I don’t watch the World Cup or even Wimbledon, so I may have some Australian gene missing. But by the time the string quartet winners were announced at the end of the Melbourne International Chamber Music Competition last week, I had become a fan, almost a barracker. I was rooting for the Eliot Quartet, whose Beethoven Opus 132 A minor quartet in the finals was extraordinary. When they came in second to the Goldmund Quartet (who were fine but never produced a sound as wonderful as that of Eliot’s first violin, Maryana Osipova), I was first indignant and then downcast that they didn’t pick my guys. That is not a reproach to the excellent jury led by Wilma Smith, but a comment on the oddness of chamber music as a spectator sport. The whole point of going to a football match is to be a partisan and shout out in joy or disappointment at the result. It’s the same with the MICMC, held every four years since 1991 as a competition for the best string quartets and piano trios of all nationalities whose members are under the age of thirty-five, and this year for the first time produced by Musica Viva. The difference with chamber music is that you probably don’t go in as a fan of a particular group, but rather become one in the course of the competition as it moves from heats to semi-finals to finals.

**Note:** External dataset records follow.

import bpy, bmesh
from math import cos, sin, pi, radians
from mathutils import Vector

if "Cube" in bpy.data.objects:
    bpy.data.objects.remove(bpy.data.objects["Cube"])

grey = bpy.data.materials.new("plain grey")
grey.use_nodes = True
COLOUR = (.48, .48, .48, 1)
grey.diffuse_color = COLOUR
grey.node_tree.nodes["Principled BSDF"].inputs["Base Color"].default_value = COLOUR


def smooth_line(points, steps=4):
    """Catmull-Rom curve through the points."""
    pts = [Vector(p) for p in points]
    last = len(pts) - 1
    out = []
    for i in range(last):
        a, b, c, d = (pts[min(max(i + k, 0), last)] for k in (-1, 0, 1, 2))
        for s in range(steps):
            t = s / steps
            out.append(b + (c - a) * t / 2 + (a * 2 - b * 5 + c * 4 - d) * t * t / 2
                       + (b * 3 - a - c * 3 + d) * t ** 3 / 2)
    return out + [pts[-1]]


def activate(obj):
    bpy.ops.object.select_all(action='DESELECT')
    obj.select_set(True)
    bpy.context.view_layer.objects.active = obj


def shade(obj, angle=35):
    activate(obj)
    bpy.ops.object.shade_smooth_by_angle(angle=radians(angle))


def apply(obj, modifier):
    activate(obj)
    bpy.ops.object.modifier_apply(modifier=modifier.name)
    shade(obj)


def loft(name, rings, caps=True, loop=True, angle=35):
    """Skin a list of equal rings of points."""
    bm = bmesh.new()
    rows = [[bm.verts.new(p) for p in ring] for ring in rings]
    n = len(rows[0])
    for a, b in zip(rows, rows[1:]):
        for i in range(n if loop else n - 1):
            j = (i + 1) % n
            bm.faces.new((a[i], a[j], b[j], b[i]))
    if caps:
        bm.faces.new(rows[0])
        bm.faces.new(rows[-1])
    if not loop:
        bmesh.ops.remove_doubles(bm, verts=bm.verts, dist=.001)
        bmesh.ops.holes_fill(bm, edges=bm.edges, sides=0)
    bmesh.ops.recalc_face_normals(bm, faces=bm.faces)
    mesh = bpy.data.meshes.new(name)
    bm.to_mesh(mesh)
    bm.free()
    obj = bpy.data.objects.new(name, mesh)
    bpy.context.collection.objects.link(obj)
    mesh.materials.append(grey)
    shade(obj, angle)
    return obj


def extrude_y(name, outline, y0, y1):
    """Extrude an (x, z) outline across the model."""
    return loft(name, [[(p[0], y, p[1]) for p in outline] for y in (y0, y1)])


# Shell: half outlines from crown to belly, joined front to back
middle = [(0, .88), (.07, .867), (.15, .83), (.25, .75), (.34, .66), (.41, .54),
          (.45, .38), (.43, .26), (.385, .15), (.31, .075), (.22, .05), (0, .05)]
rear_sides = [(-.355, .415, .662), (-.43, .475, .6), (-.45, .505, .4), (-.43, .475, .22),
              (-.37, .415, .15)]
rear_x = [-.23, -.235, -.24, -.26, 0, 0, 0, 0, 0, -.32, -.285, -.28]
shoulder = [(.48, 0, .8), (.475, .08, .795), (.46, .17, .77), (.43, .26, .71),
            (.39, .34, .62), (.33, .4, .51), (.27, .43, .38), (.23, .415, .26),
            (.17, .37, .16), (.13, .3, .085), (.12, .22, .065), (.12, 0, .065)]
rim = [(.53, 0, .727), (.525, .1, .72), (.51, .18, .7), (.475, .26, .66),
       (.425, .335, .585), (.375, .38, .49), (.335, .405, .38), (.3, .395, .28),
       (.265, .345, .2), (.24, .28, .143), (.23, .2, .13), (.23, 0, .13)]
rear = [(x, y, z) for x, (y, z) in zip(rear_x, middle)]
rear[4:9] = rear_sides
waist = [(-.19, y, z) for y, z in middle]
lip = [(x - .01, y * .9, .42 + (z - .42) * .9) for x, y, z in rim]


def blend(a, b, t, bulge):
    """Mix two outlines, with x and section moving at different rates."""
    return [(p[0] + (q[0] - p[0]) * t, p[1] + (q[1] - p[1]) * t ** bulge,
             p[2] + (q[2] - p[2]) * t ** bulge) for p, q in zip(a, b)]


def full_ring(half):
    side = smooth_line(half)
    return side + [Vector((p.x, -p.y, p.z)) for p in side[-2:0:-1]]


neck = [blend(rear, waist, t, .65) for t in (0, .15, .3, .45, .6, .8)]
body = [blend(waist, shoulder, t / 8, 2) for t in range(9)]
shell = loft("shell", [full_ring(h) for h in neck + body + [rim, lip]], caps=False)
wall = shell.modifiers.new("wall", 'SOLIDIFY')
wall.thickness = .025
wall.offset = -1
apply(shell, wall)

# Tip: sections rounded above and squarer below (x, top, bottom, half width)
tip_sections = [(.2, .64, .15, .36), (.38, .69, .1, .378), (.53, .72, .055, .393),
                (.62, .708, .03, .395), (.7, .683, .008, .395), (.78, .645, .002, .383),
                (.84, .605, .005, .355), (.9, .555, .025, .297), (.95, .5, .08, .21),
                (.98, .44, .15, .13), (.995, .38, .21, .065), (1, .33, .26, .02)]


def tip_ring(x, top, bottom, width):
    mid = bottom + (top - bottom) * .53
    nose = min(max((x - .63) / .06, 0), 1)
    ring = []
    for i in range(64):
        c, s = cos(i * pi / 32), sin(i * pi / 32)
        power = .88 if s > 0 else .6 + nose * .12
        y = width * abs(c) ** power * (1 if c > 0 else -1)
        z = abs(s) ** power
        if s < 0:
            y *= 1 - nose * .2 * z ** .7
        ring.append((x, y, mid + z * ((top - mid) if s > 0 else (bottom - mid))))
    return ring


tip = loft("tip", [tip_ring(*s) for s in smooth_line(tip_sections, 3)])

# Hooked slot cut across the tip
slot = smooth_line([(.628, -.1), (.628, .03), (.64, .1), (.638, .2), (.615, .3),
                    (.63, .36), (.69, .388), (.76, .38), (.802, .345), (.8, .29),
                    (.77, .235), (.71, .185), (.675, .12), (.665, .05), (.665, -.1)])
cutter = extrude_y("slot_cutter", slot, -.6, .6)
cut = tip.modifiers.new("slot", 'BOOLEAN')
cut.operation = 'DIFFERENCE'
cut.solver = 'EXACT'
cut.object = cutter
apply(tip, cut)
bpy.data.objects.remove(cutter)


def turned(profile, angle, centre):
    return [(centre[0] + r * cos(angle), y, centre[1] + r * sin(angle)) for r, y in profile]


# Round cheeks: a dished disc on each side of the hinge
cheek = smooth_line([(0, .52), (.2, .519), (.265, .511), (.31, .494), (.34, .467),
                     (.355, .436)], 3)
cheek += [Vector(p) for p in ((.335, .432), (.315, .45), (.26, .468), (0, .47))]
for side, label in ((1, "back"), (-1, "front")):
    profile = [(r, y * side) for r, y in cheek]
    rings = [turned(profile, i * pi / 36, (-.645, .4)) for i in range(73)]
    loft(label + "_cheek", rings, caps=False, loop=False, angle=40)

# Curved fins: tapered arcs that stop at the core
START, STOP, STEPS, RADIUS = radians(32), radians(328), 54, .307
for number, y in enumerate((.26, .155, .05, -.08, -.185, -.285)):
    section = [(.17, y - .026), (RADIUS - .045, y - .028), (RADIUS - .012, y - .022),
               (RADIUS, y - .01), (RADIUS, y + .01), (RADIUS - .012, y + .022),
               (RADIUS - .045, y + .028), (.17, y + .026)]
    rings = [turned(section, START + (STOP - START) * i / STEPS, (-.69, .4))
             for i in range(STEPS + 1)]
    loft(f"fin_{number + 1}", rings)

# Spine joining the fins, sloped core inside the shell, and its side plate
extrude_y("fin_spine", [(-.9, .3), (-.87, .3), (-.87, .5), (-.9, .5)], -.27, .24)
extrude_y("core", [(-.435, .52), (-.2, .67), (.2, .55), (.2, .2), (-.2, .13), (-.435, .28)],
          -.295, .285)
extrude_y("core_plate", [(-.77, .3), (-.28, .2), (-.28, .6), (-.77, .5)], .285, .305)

Going to a concert to hear a string quartet is an odd activity at the best of times. Chamber music was traditionally written to be played at home with friends, a conversation with each other rather than a performance for strangers; and the string quartet is the epitome of the intimate genre. (Jeffrey Tate once remarked: ‘The most perfect expression of human behaviour is a string quartet.’) So what is it doing in the concert hall? Can the quartet players still be talking to each other, once they are communicating with an audience as well? Are performance flourishes, like the dramatically raised bows at the end of a piece that have recently become popular with younger groups (including a few of the MICMC entrants), appropriate for the genre? Writing in The Australian of 9 July, Eamonn Kelly bemoaned the ‘onset of competition mode, whereby groups trade sincerity for showmanship’. I wouldn’t go that far, at least not about raised bows. Still, it’s hard to imagine an amateur quartet playing for the love of it at home ending with such a bravura flourish, and not just because when you’re playing in someone’s living room there usually isn’t enough space.